> _ASSIGNMENT_
Your result will be the set of lines with "data", copied from the material below.

> _TASK MATERIAL_
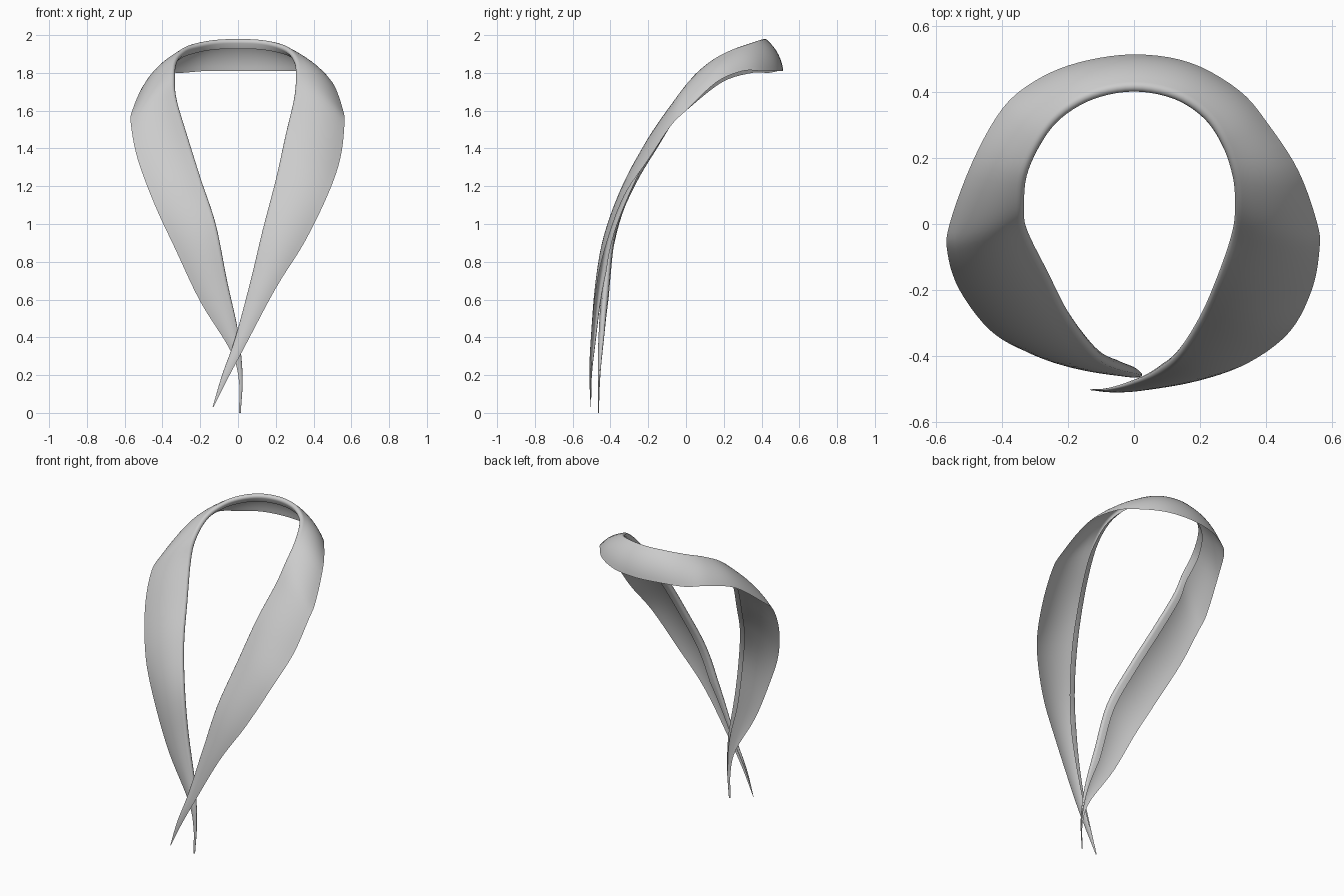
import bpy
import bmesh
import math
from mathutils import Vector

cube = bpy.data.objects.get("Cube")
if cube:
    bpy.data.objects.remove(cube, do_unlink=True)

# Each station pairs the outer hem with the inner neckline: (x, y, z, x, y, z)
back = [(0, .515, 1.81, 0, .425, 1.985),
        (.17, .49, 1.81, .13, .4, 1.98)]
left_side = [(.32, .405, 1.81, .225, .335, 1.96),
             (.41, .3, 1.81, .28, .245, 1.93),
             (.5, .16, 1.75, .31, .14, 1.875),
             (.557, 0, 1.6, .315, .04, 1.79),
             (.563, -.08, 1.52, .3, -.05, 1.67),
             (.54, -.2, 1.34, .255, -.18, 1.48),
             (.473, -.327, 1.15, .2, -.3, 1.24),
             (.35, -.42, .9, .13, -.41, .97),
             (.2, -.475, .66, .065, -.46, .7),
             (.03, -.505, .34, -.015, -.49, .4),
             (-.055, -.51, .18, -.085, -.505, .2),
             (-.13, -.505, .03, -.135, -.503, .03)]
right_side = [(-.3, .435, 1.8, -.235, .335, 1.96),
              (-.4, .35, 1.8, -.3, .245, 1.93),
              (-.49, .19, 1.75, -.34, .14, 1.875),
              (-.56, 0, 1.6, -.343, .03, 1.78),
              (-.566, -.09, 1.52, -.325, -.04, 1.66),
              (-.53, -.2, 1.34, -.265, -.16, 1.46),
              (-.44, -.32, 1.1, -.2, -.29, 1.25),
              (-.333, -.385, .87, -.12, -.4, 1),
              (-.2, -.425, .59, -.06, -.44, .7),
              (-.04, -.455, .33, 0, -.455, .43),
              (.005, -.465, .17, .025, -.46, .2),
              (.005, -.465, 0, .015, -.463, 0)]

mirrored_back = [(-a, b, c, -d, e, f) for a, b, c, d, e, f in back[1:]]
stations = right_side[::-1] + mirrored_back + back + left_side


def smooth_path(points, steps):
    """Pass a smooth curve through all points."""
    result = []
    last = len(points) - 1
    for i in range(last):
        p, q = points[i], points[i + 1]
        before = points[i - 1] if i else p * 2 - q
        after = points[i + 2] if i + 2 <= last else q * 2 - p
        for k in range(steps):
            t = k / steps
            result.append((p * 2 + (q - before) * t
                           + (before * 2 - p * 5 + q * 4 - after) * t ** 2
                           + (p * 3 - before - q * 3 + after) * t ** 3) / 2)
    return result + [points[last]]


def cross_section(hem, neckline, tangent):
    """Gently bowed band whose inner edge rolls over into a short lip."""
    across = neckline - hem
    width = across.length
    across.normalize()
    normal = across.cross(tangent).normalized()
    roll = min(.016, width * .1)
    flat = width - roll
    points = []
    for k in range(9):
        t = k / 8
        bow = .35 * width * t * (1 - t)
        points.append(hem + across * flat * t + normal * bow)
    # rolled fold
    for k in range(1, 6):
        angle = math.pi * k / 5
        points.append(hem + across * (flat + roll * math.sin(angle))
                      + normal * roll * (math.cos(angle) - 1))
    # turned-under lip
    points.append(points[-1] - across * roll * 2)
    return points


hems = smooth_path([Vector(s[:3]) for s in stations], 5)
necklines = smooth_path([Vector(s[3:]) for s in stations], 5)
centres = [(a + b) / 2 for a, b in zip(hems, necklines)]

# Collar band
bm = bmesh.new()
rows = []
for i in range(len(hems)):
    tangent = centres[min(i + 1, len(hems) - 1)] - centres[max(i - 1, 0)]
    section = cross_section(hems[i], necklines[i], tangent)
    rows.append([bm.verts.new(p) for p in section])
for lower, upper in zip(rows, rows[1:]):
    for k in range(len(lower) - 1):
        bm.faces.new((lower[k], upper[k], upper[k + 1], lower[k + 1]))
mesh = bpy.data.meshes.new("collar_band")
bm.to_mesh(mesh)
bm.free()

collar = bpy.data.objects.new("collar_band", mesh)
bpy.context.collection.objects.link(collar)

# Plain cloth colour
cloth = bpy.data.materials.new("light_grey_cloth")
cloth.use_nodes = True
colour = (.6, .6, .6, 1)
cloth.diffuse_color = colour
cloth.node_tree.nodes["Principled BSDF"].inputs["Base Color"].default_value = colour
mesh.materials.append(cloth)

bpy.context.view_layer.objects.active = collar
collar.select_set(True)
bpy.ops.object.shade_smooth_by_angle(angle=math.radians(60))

> _ANSWER SPACE_
cube = bpy.data.objects.get("Cube")
    bpy.data.objects.remove(cube, do_unlink=True)
mesh = bpy.data.meshes.new("collar_band")
collar = bpy.data.objects.new("collar_band", mesh)
cloth = bpy.data.materials.new("light_grey_cloth")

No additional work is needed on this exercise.